“‘Delight’ means experiencing joy, pleasure, and happiness. The Buddha described that of all delights, the delight in Dhamma is most excellent (Pāli – “Sabbaratim dhammarati jinati”; Dhammapada verse 354). Why is that so?
“Because the most common form of delight is sensual pleasure, which is widely craved for (Pāli – “kamatanhā”) by sentient beings. Sensual delights occur when craving is fulfilled; however, they do not last long. As soon as one craving is fulfilled, another desire comes along… the result is an incessant quest for fulfilment and the inevitable unsatisfactory feeling (“Dukkha”) at the end of the day.
“When craving is not met, beings suffer disappointment and frustration. They may even get angry, or become jealous of others.
“On the other hand, delight in Dhamma is experienced when our minds turn inward and feel contented within. The mind becomes joyful when it renounces craving (“Nekkhama”) and feels a deep sense of satisfaction (“Santhutthi”). Hence, the delight in Dhamma will not result in any disappointment or vexation.
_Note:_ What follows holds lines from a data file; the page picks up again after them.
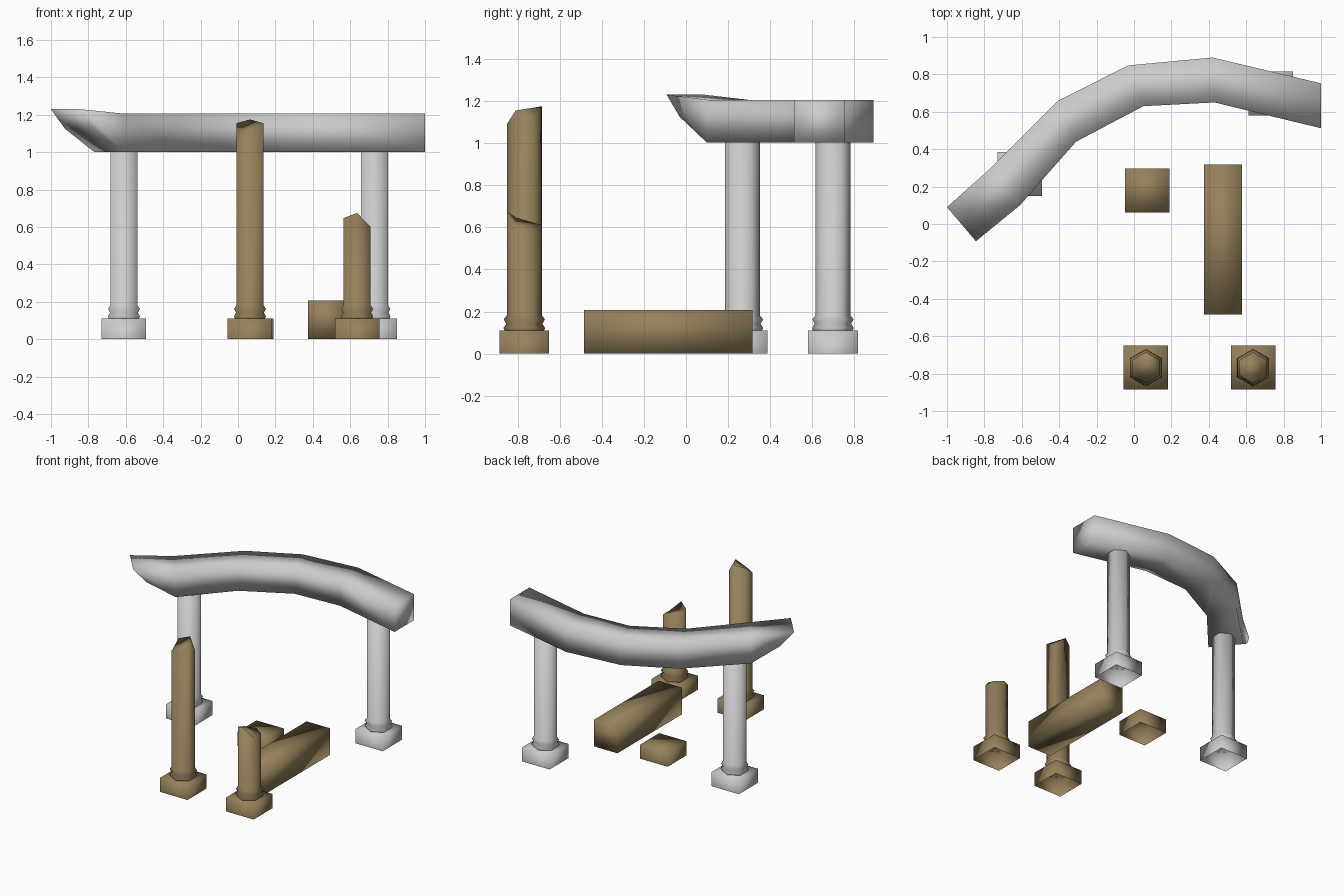
import bpy, bmesh, math

if "Cube" in bpy.data.objects:
    bpy.data.objects.remove(bpy.data.objects["Cube"])


def material(name, rgb):
    m = bpy.data.materials.new(name)
    m.diffuse_color = (*rgb, 1)
    m.use_nodes = True
    m.node_tree.nodes["Principled BSDF"].inputs["Base Color"].default_value = m.diffuse_color
    return m


GREY = material("pale_stone", (0.6, 0.6, 0.6))
BROWN = material("weathered_brown_stone", (0.30, 0.222, 0.105))


def finish(name, bm, mat):
    bmesh.ops.recalc_face_normals(bm, faces=bm.faces)
    for f in bm.faces:
        f.smooth = True
    me = bpy.data.meshes.new(name)
    bm.to_mesh(me)
    bm.free()
    me.materials.append(mat)
    ob = bpy.data.objects.new(name, me)
    bpy.context.collection.objects.link(ob)
    return ob


def loft(bm, rings, cap_start=True, cap_end=True):
    rows = [[bm.verts.new(p) for p in r] for r in rings]
    n = len(rows[0])
    for a, b in zip(rows, rows[1:]):
        for i in range(n):
            j = (i + 1) % n
            bm.faces.new((a[i], a[j], b[j], b[i]))
    if cap_start:
        bm.faces.new(rows[0][::-1])
    if cap_end:
        bm.faces.new(rows[-1])


def block(name, x0, x1, y0, y1, h, mat, bottom=False):
    bm = bmesh.new()
    loft(bm, [[(x0, y0, z), (x1, y0, z), (x1, y1, z), (x0, y1, z)] for z in (0, h)],
         cap_start=bottom)
    return finish(name, bm, mat)


def plinth(name, x, y, mat):
    return block(name, x - .119, x + .119, y - .118, y + .118, .11, mat)


def column(name, x, y, tops, mat):
    """Hexagonal shaft with two base rings; tops = height of each corner."""
    plinth(name + "_plinth", x, y, mat)
    ang = [math.radians(-90 + 60 * i) for i in range(6)]
    profile = [(.092, .108), (.099, .122), (.086, .142), (.098, .163), (.083, .182)]
    rings = [[(x + r * math.cos(a), y + r * math.sin(a), z) for a in ang] for r, z in profile]
    rings.append([(x + .083 * math.cos(a), y + .083 * math.sin(a), z)
                  for a, z in zip(ang, tops)])
    bm = bmesh.new()
    loft(bm, rings, cap_start=False)
    return finish(name + "_shaft", bm, mat)


# standing columns under the curved beam
column("left_column", -.61, .268, [1.005] * 6, GREY)
column("right_column", .73, .698, [1.005] * 6, GREY)

# broken columns (corner heights start at the front corner, going counterclockwise)
column("tall_broken_column", .064, -.768, [1.09, 1.155, 1.10, 1.175, 1.155, 1.09], BROWN)
column("short_broken_column", .637, -.768, [.675, .60, .60, .61, .62, .648], BROWN)

# lone plinth and fallen block
plinth("empty_plinth", .07, .18, BROWN)
block("fallen_block", .373, .577, -.485, .317, .208, BROWN, bottom=True)

# curved beam: outer and inner edge of each section, seen from above
outer = [(-.77, .295), (-.405, .66), (-.03, .848), (.42, .89), (1, .752)]
inner = [(-.61, .10), (-.31, .44), (.05, .63), (.43, .65), (1, .512)]
sections = [[(-1, .09, 1.23), (-.845, -.092, 1.23), (-.775, -.03, 1.125), (-.925, .155, 1.125)]]
for (ox, oy), (ix, iy) in zip(outer, inner):
    sections.append([(ox, oy, 1.206), (ix, iy, 1.206), (ix, iy, 1.002), (ox, oy, 1.002)])
bm = bmesh.new()
loft(bm, sections)
finish("curved_beam", bm, GREY)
That is why it is far superior and most excellent compared to delights brought about with craving and attachment…”